—Homer (751–651 BCE) Ancient Greek Poet
The real tragedy of life is not being limited to one talent, but in failing to use that one talent.
—E. W. Howe (1853–1937) American Novelist, Editor
Man is fond of counting his troubles, but he does not count his joys. If he counted them up as he ought to, he would see that every lot has enough happiness provided for it.
—Fyodor Dostoyevsky (1821–81) Russian Novelist, Essayist, Writer
If one should give me a dish of sand, and tell me there were particles of iron in it, I might look for them with my eyes, and search for them with my clumsy fingers, and be unable to detect them; but let me take a magnet and sweep through it; and how would it draw to itself the almost invisible particles by the mere power of attraction! The unthinkful heart, like my finger in the sand, discovers no mercies; but let the thankful heart sweep through the day, and as the magnet finds the iron, so it will find, in every hour, some heavenly blessings.
—Henry Ward Beecher (1813–87) American Clergyman, Writer
A wise man cares not for what he cannot have.
A priest blesses his own bread first.
The talent for being happy is appreciating and liking what you have, instead of what you don’t have.
—Woody Allen (b.1935) American Film Actor, Director
It ain’t so much trouble to get rich as it is to tell when we have got rich.
—Josh Billings (Henry Wheeler Shaw) (1818–85) American Humorist, Author, Lecturer

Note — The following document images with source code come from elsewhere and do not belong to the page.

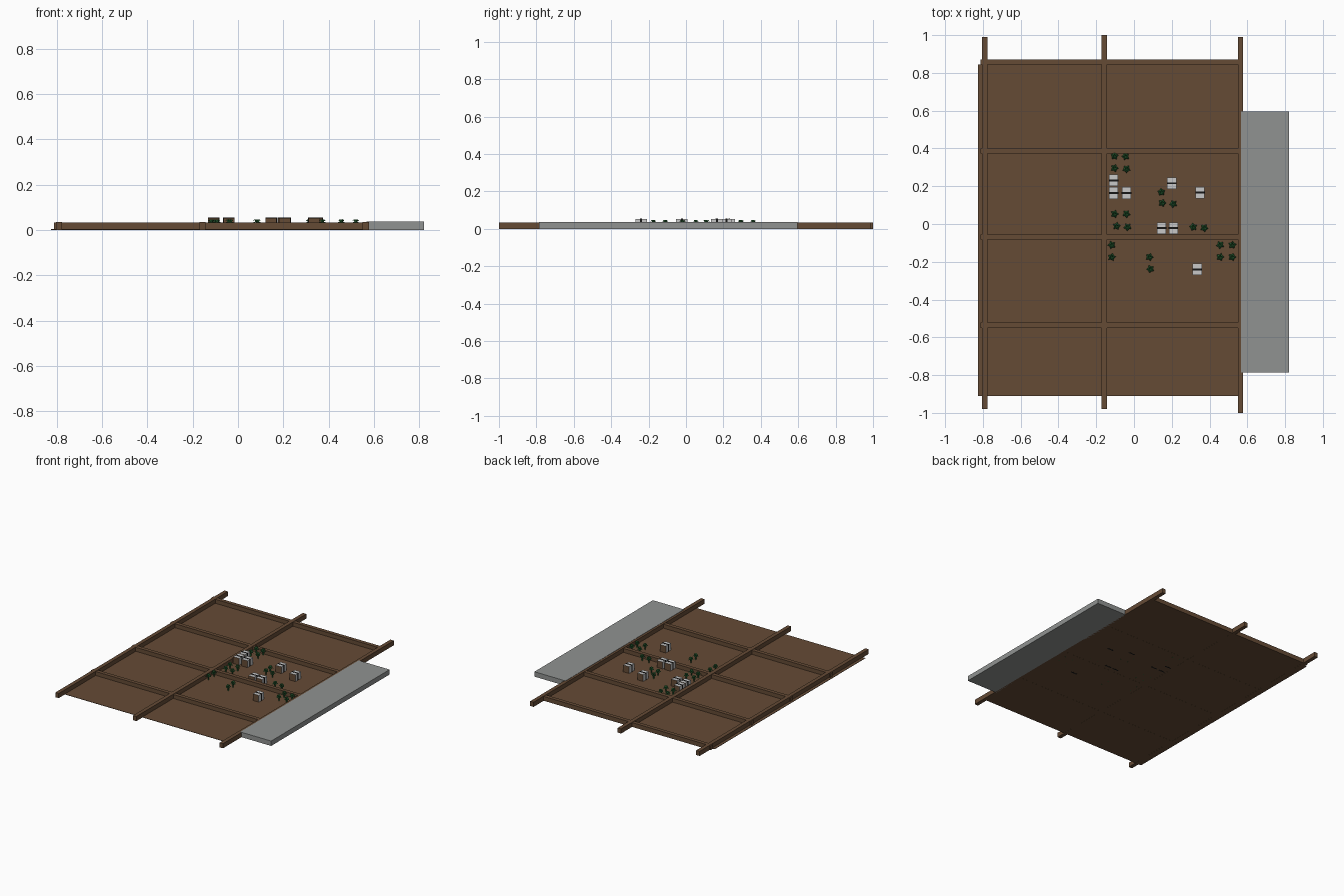
import bpy, bmesh, math, random
from mathutils import Matrix, Vector

if "Cube" in bpy.data.objects:
    bpy.data.objects.remove(bpy.data.objects["Cube"])

random.seed(4)


def material(name, rgb):
    m = bpy.data.materials.new(name)
    m.diffuse_color = (*rgb, 1)
    m.use_nodes = True
    m.node_tree.nodes["Principled BSDF"].inputs["Base Color"].default_value = m.diffuse_color
    return m


BROWN = material("brown wood", (0.13, 0.07, 0.036))
GREY = material("concrete grey", (0.28, 0.29, 0.285))
PALE = material("pale grey", (0.58, 0.58, 0.58))
BLACK = material("black", (0.008, 0.008, 0.008))
GREEN = material("leaf green", (0.025, 0.15, 0.04))


def finish(name, bm, mats):
    me = bpy.data.meshes.new(name)
    bm.to_mesh(me)
    bm.free()
    for m in mats:
        me.materials.append(m)
    ob = bpy.data.objects.new(name, me)
    bpy.context.collection.objects.link(ob)
    return ob


def add_box(bm, x0, x1, y0, y1, z0, z1, mat=0):
    mtx = Matrix.Translation(((x0 + x1) / 2, (y0 + y1) / 2, (z0 + z1) / 2)) \
        @ Matrix.Diagonal((x1 - x0, y1 - y0, z1 - z0, 1))
    verts = bmesh.ops.create_cube(bm, size=1, matrix=mtx)["verts"]
    faces = {f for v in verts for f in v.link_faces}
    for f in faces:
        f.material_index = mat
    return faces


def box(name, dims, mat):
    bm = bmesh.new()
    add_box(bm, *dims)
    return finish(name, bm, [mat])


# Thin soil sheet and the raised grey path beside it
box("ground", (-0.826, 0.552, -0.91, 0.845, 0.0005, 0.003), BROWN)
box("path_slab", (0.567, 0.82, -0.785, 0.595, 0, 0.036), GREY)

# Long beams run front to back
for i, (x, y0, y1) in enumerate([(-0.79, -0.98, 0.99), (-0.157, -0.98, 1.0),
                                 (0.564, -1.0, 0.99)]):
    box(f"long_beam_{i}", (x - 0.014, x + 0.014, y0, y1, 0, 0.034), BROWN)

# Cross beams divide the beds
for i, y in enumerate([0.858, 0.387, -0.069, -0.536]):
    box(f"cross_beam_{i}", (-0.812, 0.562, y - 0.014, y + 0.014, 0, 0.032), BROWN)

# Small crates: pale sides and lid, brown ends, black strap round the middle
CRATES = [(-0.108, 0.231), (-0.108, 0.164), (-0.04, 0.164), (0.2, 0.216),
          (0.35, 0.166), (0.146, -0.022), (0.208, -0.022), (0.335, -0.24)]
for i, (x, y) in enumerate(CRATES):
    bm = bmesh.new()
    for f in add_box(bm, x - 0.024, x + 0.024, y - 0.031, y + 0.031, 0.001, 0.053):
        f.normal_update()
        if abs(f.normal.y) > 0.9:
            f.material_index = 1
    add_box(bm, x - 0.0255, x + 0.0255, y - 0.005, y + 0.005, 0, 0.0545, 2)
    finish(f"crate_{i}", bm, [PALE, BROWN, BLACK])


# Leafy seedlings: two rings of arching, folded blades round a short stem
def plant(name, x, y):
    bm = bmesh.new()
    add_box(bm, x - 0.003, x + 0.003, y - 0.003, y + 0.003, 0, 0.03)
    turn = random.uniform(0, math.tau)
    for ring, (reach, top) in enumerate([(0.022, 0.036), (0.016, 0.047)]):
        for k in range(5):
            a = turn + math.tau * (k + ring / 2) / 5
            out = Vector((math.cos(a), math.sin(a), 0))
            side = Vector((-out.y, out.x, 0)) * 0.007
            foot = Vector((x, y, 0.012 + ring * 0.01))
            mid = Vector((x, y, top)) + out * reach * 0.55
            tip = Vector((x, y, top - 0.008)) + out * reach
            base, m, t = (bm.verts.new(p) for p in (foot, mid, tip))
            l = bm.verts.new(mid + side + Vector((0, 0, -0.003)))
            r = bm.verts.new(mid - side + Vector((0, 0, -0.003)))
            for tri in ((base, m, l), (base, r, m), (l, m, t), (m, r, t)):
                bm.faces.new(tri)
    finish(name, bm, [GREEN])


PLANTS = [(-0.103, 0.36), (-0.045, 0.358), (-0.103, 0.296), (-0.04, 0.291),
          (0.145, 0.169), (0.15, 0.111), (0.208, 0.106), (-0.103, 0.053),
          (-0.04, 0.053), (-0.092, -0.011), (-0.034, -0.016), (0.314, -0.016),
          (0.372, -0.021), (-0.118, -0.111), (-0.118, -0.175), (0.456, -0.111),
          (0.52, -0.111), (0.456, -0.175), (0.52, -0.175), (0.082, -0.175),
          (0.087, -0.238)]
for i, (x, y) in enumerate(PLANTS):
    plant(f"seedling_{i}", x, y)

Our earnest prayer is that God will graciously vouchsafe prosperity, happiness, and peace to all our neighbors, and like blessings to all the peoples and powers of the earth.
—William McKinley (1843–1901) American Republican Statesman, 25th President
We spend our time searching for security and hate it when we get it.
—John Steinbeck (1902–68) American Novelist, Short Story Writer, Journalist
Eden is that old-fashioned house we dwell in every day without suspecting our abode until we drive away.
—Emily Dickinson (1830–86) American Poet
Too happy would you be, did ye but know your own advantages.
—Virgil (70–19 BCE) Roman Poet